Microfluidic Device Mimics Blood Vessels to Test Clotting
Researchers at Texas A&M University have developed a microfluidic device that mimics the complex architecture of vasculature to better study blood clot treatments. The device includes channels with spirals, bends, and curves that are similar to those found in blood vessels, and which can influence blood clotting. Besides being biomimetic, the device is also faster and less expensive than existing blood clot testing technologies, and does not require a skilled technician to operate it.
Blood clots are involved in numerous diseases, from strokes to heart attacks and specific clotting disorders such as hemophilia. Researchers are therefore interested in studying factors that influence clotting and identifying new treatments to reduce or promote it.
The tortuous shapes of blood vessels can influence the fluid dynamics of blood flowing through them, and can activate or significantly influence blood clotting. However, most devices used to study or detect blood clotting do not account for this, and instead are based purely on the chemical mechanism underlying clotting.
“They do not incorporate the flow through the naturally turning and twisting blood vessels, which are physical regulators of blood clotting,” said Abhishek Jain, a researcher involved in the study. “Therefore, the readouts from these current static systems are not highly predictive, and often result in false positives or false negatives.”
This device’s purpose is to model these complex curves and spirals and mimic a diseased vascular microenvironment, so as to more accurately investigate blood clotting and identify effective treatments for clotting disorders. The device allows clinicians to measure platelet and fibrin content and coagulation in a blood sample and could be used to test new drugs intended to treat clotting disorders.
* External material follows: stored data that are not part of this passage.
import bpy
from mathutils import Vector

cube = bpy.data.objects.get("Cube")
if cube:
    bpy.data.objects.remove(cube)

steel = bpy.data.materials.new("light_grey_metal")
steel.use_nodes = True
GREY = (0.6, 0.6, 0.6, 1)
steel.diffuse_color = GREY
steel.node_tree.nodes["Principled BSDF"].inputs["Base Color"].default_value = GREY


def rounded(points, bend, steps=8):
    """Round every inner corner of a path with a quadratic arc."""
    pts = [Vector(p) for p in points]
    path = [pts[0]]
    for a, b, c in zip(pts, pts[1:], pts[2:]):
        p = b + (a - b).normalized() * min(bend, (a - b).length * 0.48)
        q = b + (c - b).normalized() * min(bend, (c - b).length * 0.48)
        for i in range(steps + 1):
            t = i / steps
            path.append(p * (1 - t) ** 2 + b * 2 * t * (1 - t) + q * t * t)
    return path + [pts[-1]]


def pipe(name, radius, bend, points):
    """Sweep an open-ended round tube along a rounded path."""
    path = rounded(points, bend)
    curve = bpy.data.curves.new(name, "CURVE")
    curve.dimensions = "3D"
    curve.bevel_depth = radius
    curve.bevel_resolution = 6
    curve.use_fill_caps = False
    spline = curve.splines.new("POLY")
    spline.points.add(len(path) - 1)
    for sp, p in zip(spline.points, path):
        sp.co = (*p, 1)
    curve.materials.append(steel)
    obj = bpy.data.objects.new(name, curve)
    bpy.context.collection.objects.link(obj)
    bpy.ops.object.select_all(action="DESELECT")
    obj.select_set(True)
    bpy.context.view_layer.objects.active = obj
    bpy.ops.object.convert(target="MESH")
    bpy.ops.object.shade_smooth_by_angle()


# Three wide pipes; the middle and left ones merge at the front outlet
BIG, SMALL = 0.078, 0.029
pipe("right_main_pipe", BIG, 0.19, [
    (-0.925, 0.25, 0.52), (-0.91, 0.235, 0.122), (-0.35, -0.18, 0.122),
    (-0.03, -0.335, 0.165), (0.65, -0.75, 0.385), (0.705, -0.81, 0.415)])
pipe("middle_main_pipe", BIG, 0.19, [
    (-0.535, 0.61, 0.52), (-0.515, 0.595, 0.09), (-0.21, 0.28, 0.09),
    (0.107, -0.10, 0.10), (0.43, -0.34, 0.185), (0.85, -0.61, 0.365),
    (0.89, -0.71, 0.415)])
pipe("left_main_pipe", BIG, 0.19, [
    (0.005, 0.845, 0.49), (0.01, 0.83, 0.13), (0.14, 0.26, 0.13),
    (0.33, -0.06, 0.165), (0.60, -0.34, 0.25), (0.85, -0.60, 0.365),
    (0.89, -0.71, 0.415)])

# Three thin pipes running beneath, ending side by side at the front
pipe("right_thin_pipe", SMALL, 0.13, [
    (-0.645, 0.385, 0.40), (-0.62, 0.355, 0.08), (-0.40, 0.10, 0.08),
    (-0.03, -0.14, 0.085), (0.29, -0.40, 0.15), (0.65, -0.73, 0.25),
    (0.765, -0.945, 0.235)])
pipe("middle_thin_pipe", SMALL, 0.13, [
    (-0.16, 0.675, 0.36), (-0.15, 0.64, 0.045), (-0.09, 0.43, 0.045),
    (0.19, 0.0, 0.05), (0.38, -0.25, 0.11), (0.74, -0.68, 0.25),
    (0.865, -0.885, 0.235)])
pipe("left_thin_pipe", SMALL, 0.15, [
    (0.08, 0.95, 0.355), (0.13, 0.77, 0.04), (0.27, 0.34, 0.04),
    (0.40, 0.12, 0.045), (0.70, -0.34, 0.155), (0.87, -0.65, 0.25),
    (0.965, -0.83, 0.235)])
Compared with existing chemical techniques to study blood clotting, the device can provide a result very rapidly, taking just 10–15 minutes, and requires only a small volume of blood. So far, the researchers have tested their device with patients using an extracorporeal membrane oxygenation (ECMO) machine, for whom blood clotting is a risk.
“The margin for error is essentially zero for these patients,” said Jain. “Therefore, it’s imperative that all the tests, not just clotting tests, must work and provide clinicians with quick and reliable information about their patient so they can provide the best care possible.”
Study in Scientific Reports: Tortuosity-powered microfluidic device for assessment of thrombosis and antithrombotic therapy in whole blood
Source: Texas A&M University